If you have diabetes information about how to manage your condition is vital to your well being.
If you have diabetes information about how to manage your condition is vital to your well being. If you don’t look after your feet you run the risk of developing sores or infections that could, in the worst case scenario, lead to amputations.
Reduce your risk of infection or amputation by incorporating these 7 foot care tips:
- Check your feet daily – especially if you have low sensitivity or no feeling in your feet. Sores, cuts and grazes could go unnoticed and you could develop problems leading to amputations.
- Don’t go around barefoot, even indoors. It’s easy to tread on something or stub your toes and cut yourself. Protect your feet with socks/stockings and shoes/slippers.
- Be careful if you have corns or calluses. Check with your doctor or podiatrist the best way to care for them.
- Wash your feet daily in warm, NOT HOT water. And don’t soak your feet (even if you’ve been standing all day) because it could dry your skin and form cracks or sores.
- Take extra care to dry your feet completely, especially between your toes. These are natural moisture traps – leaving them damp or wet could create all sorts of problems.
- Exercise your legs and feet regularly. Even when sitting you can rotate your ankles; wiggle your toes or move your legs up and down.

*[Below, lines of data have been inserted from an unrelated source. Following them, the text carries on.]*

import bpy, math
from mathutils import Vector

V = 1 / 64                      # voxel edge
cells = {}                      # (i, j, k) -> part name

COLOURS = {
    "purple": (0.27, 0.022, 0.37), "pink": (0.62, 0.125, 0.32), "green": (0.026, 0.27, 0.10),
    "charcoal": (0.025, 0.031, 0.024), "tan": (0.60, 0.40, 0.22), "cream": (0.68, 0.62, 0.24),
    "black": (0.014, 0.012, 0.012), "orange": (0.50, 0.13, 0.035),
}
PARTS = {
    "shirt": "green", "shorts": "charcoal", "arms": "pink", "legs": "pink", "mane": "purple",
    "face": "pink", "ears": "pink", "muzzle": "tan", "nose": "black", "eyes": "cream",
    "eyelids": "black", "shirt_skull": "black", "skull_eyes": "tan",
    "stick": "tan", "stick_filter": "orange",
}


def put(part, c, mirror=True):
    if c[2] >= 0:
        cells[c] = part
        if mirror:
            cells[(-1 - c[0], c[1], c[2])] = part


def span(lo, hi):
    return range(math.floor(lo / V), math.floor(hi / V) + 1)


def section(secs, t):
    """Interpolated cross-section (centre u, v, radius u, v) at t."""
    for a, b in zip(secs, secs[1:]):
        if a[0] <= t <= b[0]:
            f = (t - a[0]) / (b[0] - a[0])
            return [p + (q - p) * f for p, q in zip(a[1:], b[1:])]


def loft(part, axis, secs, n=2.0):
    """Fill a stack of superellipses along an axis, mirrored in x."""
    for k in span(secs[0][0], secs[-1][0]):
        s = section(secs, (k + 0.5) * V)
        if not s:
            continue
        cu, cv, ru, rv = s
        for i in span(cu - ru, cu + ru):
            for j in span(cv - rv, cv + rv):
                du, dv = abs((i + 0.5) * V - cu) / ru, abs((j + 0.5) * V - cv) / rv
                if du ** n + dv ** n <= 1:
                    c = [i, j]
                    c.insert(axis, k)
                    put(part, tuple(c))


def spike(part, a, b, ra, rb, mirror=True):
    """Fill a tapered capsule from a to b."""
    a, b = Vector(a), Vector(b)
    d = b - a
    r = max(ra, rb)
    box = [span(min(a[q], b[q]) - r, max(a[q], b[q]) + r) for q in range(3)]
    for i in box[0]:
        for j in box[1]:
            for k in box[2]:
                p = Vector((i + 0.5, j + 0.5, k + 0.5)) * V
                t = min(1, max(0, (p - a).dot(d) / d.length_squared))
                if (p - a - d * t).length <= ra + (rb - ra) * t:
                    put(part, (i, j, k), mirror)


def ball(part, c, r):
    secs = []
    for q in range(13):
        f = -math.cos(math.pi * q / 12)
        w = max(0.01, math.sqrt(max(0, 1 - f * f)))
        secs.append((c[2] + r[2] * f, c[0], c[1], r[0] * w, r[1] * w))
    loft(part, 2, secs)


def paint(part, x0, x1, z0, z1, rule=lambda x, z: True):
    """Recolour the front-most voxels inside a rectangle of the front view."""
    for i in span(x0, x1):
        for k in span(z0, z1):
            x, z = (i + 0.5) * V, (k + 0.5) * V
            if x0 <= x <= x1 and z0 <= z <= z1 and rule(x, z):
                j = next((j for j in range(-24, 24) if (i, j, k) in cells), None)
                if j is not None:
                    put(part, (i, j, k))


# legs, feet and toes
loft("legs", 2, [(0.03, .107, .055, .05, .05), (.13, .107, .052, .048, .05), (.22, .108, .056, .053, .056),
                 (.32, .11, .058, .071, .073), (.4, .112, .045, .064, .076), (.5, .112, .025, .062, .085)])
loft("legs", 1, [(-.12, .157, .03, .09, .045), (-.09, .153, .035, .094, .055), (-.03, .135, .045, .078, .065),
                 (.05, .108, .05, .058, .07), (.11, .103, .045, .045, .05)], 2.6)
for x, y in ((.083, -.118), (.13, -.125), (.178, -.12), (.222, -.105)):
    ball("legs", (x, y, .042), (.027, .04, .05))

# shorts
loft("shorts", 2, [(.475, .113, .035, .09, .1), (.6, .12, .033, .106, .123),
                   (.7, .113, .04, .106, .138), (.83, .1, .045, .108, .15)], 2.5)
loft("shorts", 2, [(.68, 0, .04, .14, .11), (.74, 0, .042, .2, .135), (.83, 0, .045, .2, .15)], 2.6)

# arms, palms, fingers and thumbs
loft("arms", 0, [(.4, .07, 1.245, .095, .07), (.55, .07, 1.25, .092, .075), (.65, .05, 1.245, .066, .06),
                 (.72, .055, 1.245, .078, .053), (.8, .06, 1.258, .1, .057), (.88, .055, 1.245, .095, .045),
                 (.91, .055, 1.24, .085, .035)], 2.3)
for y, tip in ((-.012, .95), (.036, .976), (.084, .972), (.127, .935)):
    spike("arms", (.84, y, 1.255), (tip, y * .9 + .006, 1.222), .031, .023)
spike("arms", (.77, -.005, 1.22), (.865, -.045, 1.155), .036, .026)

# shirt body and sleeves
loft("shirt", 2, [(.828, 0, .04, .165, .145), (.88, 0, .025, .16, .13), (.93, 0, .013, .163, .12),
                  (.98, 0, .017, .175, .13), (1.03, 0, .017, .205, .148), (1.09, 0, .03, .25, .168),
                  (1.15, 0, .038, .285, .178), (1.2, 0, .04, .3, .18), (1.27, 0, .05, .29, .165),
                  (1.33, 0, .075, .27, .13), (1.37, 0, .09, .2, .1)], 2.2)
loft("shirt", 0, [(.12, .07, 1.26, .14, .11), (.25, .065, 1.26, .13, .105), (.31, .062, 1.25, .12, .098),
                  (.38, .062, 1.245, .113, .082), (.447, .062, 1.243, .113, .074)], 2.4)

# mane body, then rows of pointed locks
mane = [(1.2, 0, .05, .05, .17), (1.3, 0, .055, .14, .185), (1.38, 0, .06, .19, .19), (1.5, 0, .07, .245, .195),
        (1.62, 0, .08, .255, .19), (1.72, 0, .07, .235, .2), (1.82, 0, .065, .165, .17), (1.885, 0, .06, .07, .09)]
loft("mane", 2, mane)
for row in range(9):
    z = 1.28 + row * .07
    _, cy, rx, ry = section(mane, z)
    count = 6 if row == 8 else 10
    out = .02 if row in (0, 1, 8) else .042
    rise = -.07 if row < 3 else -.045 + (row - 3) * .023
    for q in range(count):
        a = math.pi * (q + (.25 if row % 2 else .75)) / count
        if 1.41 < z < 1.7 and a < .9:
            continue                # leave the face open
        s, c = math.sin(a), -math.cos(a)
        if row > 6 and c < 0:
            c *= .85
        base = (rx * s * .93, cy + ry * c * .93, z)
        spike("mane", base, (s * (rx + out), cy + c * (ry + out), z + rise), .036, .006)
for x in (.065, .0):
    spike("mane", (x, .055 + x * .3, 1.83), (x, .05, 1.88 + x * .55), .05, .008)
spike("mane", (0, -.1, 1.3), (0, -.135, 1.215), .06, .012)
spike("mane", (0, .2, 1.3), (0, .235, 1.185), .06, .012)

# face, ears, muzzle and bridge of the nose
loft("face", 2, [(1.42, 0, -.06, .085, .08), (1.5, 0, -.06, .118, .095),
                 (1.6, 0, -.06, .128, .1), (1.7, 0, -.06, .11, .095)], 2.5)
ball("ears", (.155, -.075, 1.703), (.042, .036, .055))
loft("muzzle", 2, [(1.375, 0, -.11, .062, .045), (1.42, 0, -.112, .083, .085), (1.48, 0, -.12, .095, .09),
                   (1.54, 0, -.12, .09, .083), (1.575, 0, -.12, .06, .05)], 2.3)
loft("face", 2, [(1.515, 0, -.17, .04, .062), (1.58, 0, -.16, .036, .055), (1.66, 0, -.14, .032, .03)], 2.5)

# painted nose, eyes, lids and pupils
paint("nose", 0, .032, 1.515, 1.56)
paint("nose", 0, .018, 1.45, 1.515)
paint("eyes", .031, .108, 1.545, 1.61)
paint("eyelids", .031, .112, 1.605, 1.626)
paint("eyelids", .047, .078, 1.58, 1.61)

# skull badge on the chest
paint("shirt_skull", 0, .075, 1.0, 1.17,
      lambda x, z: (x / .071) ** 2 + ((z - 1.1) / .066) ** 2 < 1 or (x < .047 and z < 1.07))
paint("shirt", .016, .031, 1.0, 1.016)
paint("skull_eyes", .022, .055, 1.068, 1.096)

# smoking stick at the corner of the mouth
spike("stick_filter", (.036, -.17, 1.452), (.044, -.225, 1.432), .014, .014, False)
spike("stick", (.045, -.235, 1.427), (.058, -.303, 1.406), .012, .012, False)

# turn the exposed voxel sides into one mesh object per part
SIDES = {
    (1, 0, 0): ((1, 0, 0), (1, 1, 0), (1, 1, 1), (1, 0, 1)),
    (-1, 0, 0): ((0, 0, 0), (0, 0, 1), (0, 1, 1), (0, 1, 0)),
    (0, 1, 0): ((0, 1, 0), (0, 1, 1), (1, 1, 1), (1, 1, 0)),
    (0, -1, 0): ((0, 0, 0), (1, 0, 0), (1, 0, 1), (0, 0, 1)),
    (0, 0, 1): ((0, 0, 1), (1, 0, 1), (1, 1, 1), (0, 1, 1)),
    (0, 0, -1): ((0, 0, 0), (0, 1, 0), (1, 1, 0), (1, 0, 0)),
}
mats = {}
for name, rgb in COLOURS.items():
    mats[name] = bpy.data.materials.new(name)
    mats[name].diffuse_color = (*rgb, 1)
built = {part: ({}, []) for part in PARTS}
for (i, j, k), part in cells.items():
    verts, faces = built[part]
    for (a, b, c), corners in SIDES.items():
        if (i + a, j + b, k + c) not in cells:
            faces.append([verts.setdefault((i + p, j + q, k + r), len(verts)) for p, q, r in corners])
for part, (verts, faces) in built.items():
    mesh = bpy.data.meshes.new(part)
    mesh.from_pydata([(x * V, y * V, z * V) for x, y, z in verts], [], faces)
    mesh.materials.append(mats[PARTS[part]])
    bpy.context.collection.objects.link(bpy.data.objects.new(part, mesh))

These all keep your blood circulation flowing and helps to minimize the risk of foot problems.
- Get your feet professionally checked, at least once a year, for sensitivity and signs of any problems. You can usually arrange this when you have your annual check up for your AC1 levels (blood glucose levels over a 3-month period), blood pressure and cholesterol.
Take constant care of your feet. Get help from a relative or professional (Doctor, diabetic nurse or podiatrist) if you are not able to bend when trimming nails or checking for sores. Taking these simple actions will help you reduce the risk of painful problems.